TOTALLY DIFFERENT ANSWER FROM THE ORIGINAL:
The original answer was not complete and had some misunderstandings. I hope to clarify here.
First off, there are many types of armored cable, most of which are colloquially called "BX". By "older BX" I assume you mean something like the wire at the bottom of this image:
Two conductors, no ground wire, no bonding strip. This kind of wire is an older design predating the grounding requirement. If the wire is original to the house, it was not designed to have the armor grounded (because it's 20 years older than the NEC grounding requirement itself). It's still available (hence the newer PVC insulation and overall new condition of the wire in the picture) because there are still situations in which it can be used safely (and jurisdictions that don't care); however, your situation and location probably falls under neither of those.

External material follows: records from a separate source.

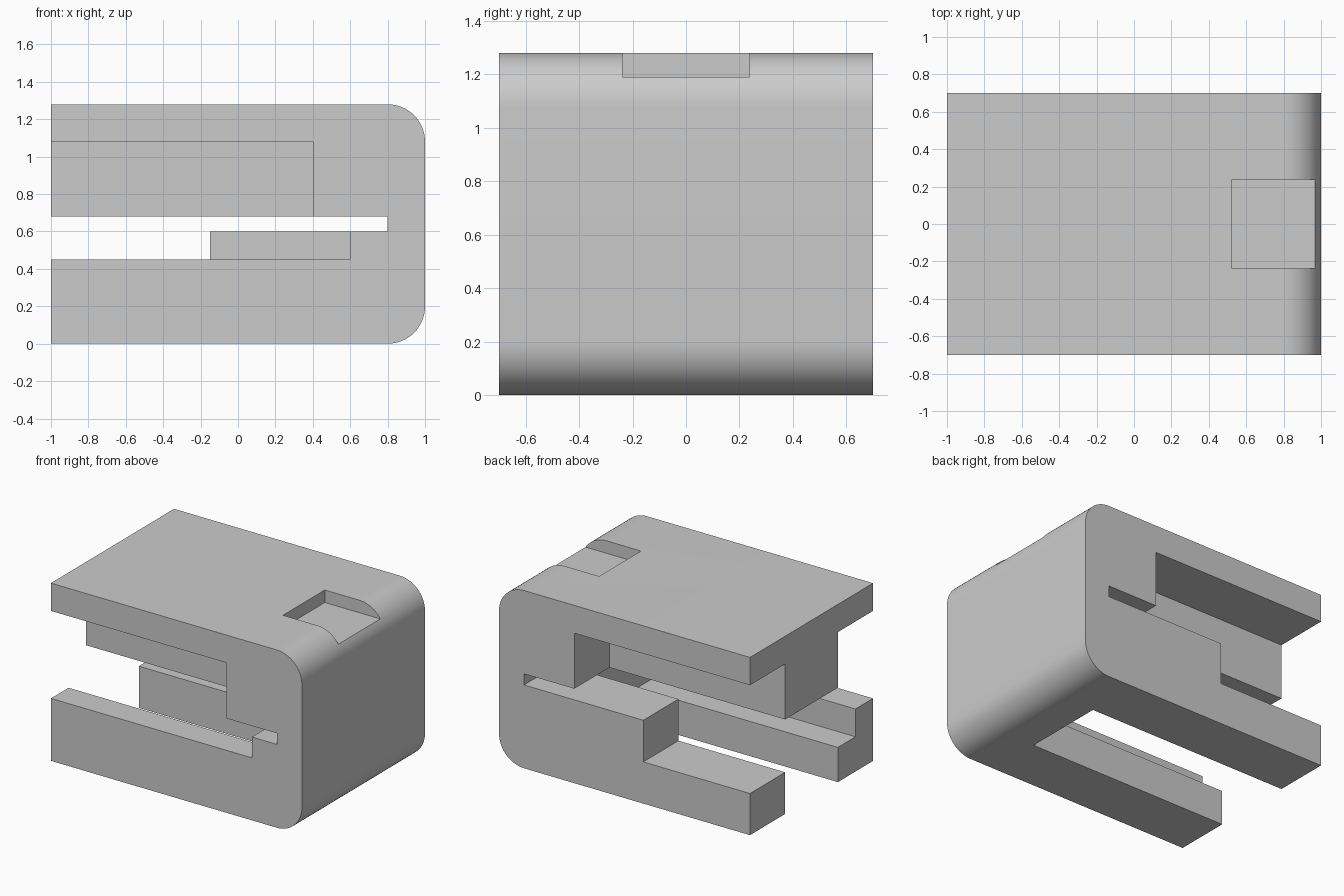
import bpy, bmesh, math

if "Cube" in bpy.data.objects:
    bpy.data.objects.remove(bpy.data.objects["Cube"], do_unlink=True)

grey = bpy.data.materials.new("plain_grey")
grey.use_nodes = True
grey.diffuse_color = (0.6, 0.6, 0.6, 1)
grey.node_tree.nodes["Principled BSDF"].inputs["Base Color"].default_value = (0.6, 0.6, 0.6, 1)


def box(name, x, y, z):
    """Box spanning the given (low, high) ranges."""
    bm = bmesh.new()
    bmesh.ops.create_cube(bm, size=1)
    for v in bm.verts:
        v.co = [r[0] if c < 0 else r[1] for c, r in zip(v.co, (x, y, z))]
    mesh = bpy.data.meshes.new(name)
    bm.to_mesh(mesh)
    bm.free()
    obj = bpy.data.objects.new(name, mesh)
    bpy.context.collection.objects.link(obj)
    mesh.materials.append(grey)
    return obj


# Block body with two rounded edges on its closed end
body = box("clamp_body", (-1, 1), (-0.7, 0.7), (0, 1.28))
bm = bmesh.new()
bm.from_mesh(body.data)
round_edges = [e for e in bm.edges
               if all(v.co.x > 0.9 for v in e.verts)
               and abs(e.verts[0].co.y - e.verts[1].co.y) > 1]
bmesh.ops.bevel(bm, geom=round_edges, offset=0.2, segments=16,
                profile=0.5, affect='EDGES')
bm.to_mesh(body.data)
bm.free()

OPEN = -1.2   # cutters start beyond the open end
MID = 0.64    # lower and upper cuts meet inside the thin slot

# Cuts: name, x range, y range, z range
cuts = [
    ("thin_slot", (OPEN, 0.8), (-0.9, 0.9), (0.6, 0.68)),
    ("upper_front_recess", (OPEN, 0.4), (-0.9, -0.3), (MID, 1.08)),
    ("upper_back_recess", (OPEN, 0.4), (0.3, 0.9), (MID, 1.08)),
    ("lower_channel", (OPEN, 0.6), (-0.3, 0.3), (-0.2, MID)),
    ("front_arm_top", (OPEN, 0.6), (-0.9, -0.2), (0.45, MID)),
    ("front_arm_ledge", (OPEN, 0.6), (-0.5, -0.2), (0.25, MID)),
    ("back_arm_step", (OPEN, -0.15), (0.2, 0.9), (0.3, MID)),
    ("top_pocket", (0.525, 1.2), (-0.238, 0.238), (1.19, 1.5)),
]

bpy.context.view_layer.objects.active = body
for name, x, y, z in cuts:
    cutter = box(name, x, y, z)
    cutter.hide_render = True
    mod = body.modifiers.new(name, 'BOOLEAN')
    mod.operation = 'DIFFERENCE'
    mod.solver = 'EXACT'
    mod.object = cutter
    bpy.ops.object.modifier_apply(modifier=name)
    bpy.data.objects.remove(cutter, do_unlink=True)

# Smooth rounded edges, crisp corners
bpy.ops.object.select_all(action='DESELECT')
body.select_set(True)
bpy.ops.object.shade_smooth_by_angle(angle=math.radians(30))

It can be dangerous to use the armor of older, "non-bonded" BX cable as a ground connection because:
- The armor of this older cable was never rated to transmit current, much less 15+ amps of it; if it is too thin, or the run too long, it can present high resistance to current along its length, meaning less current will flow through it in a failure situation, and so the breaker may not trip when it is supposed to.
- The armor may be aluminum (in fact it is likely to be), which is highly "anodic"; where aluminum touches copper (such as your proposed join between the copper Romex ground and the armor), or iron/steel (nails/screws/pipes), or really any metal besides other aluminum, zinc or magnesium, the aluminum will corrode preferentially when given any excuse at all (humidity, salt, high temperature, electrical flux) and eventually your ground path will fail.
- Continuity of the armor becomes a primary concern; if the armor is damaged, its continuity can be reduced or destroyed. This can be problematic when the primary purpose of the armor as designed was to take a beating.
- Aluminum, when an electrical current passes through it, heats up more than copper. In a sustained failure situation that doesn't pop a breaker/fuse, this could end up being a fire hazard, especially if there is increased resistance due to damage at any point in the armor.
It's possible, and it may even be likely, that you'll never have a problem, but electrical codes are extremely pessimistic for a reason. When "possible" takes another job on Murphy's side, and "likely" don't want to come in to work that day, that's the day you have a problem.
Nowadays, type AC cable (modern "BX") looks more like the following:
Notice the bare wire. This type of cable is designed specifically to have its armor and this "bonding strip" form the ground path in combination. You do still have to be careful about what you connect it to:
- The bonding strip may still be aluminum, as in the picture (though copper-bonded AC cable is available); if so, it should not directly touch any copper or steel. You should instead ground the J-box (typically galvanized or zinc-plated steel; the zinc coating in either case protects both the steel and aluminum from galvanic corrosion) through the wiring clamp by bending the bonding strip backwards so it's also held by the clamp, then attach the copper wire somewhere else in the box (there are usually other attachment points in the J-box for just this purpose).
- The bonding strip is 16AWG, because it's designed to complement the armor; if the armor is fully compromised at any point along its length, however, the bonding strip is all that's left, and it's 2AWG smaller (and aluminum provides more resistance) than the minimum gauge of copper wire rated for 15A.
This all just means you should be careful when installing it, to make sure that you don't abuse the armor or create a galvanic cell in your J-box. You also must not install this wire in any location where water could be an issue; instead, you should use a Type MC cable with a PVC outer jacket. However, if installed properly, this type of wire is perfectly safe.
Looking at the first image again, the middle cable is an example of non-bonded, grounded BX, known in the NEC as type MC (though newer MC has an extra PVC jacket between the conductors and armor; it's basically armored Romex). Because it doesn't have a bonding strip, the armor of this cable should not be used as ground. Instead, the green wire (in the image it's a very blue-green) should be used as the ground connection. MC severs these two responsibilities; the armor is there to take abuse, the ground is there to add electrical safety to the circuit.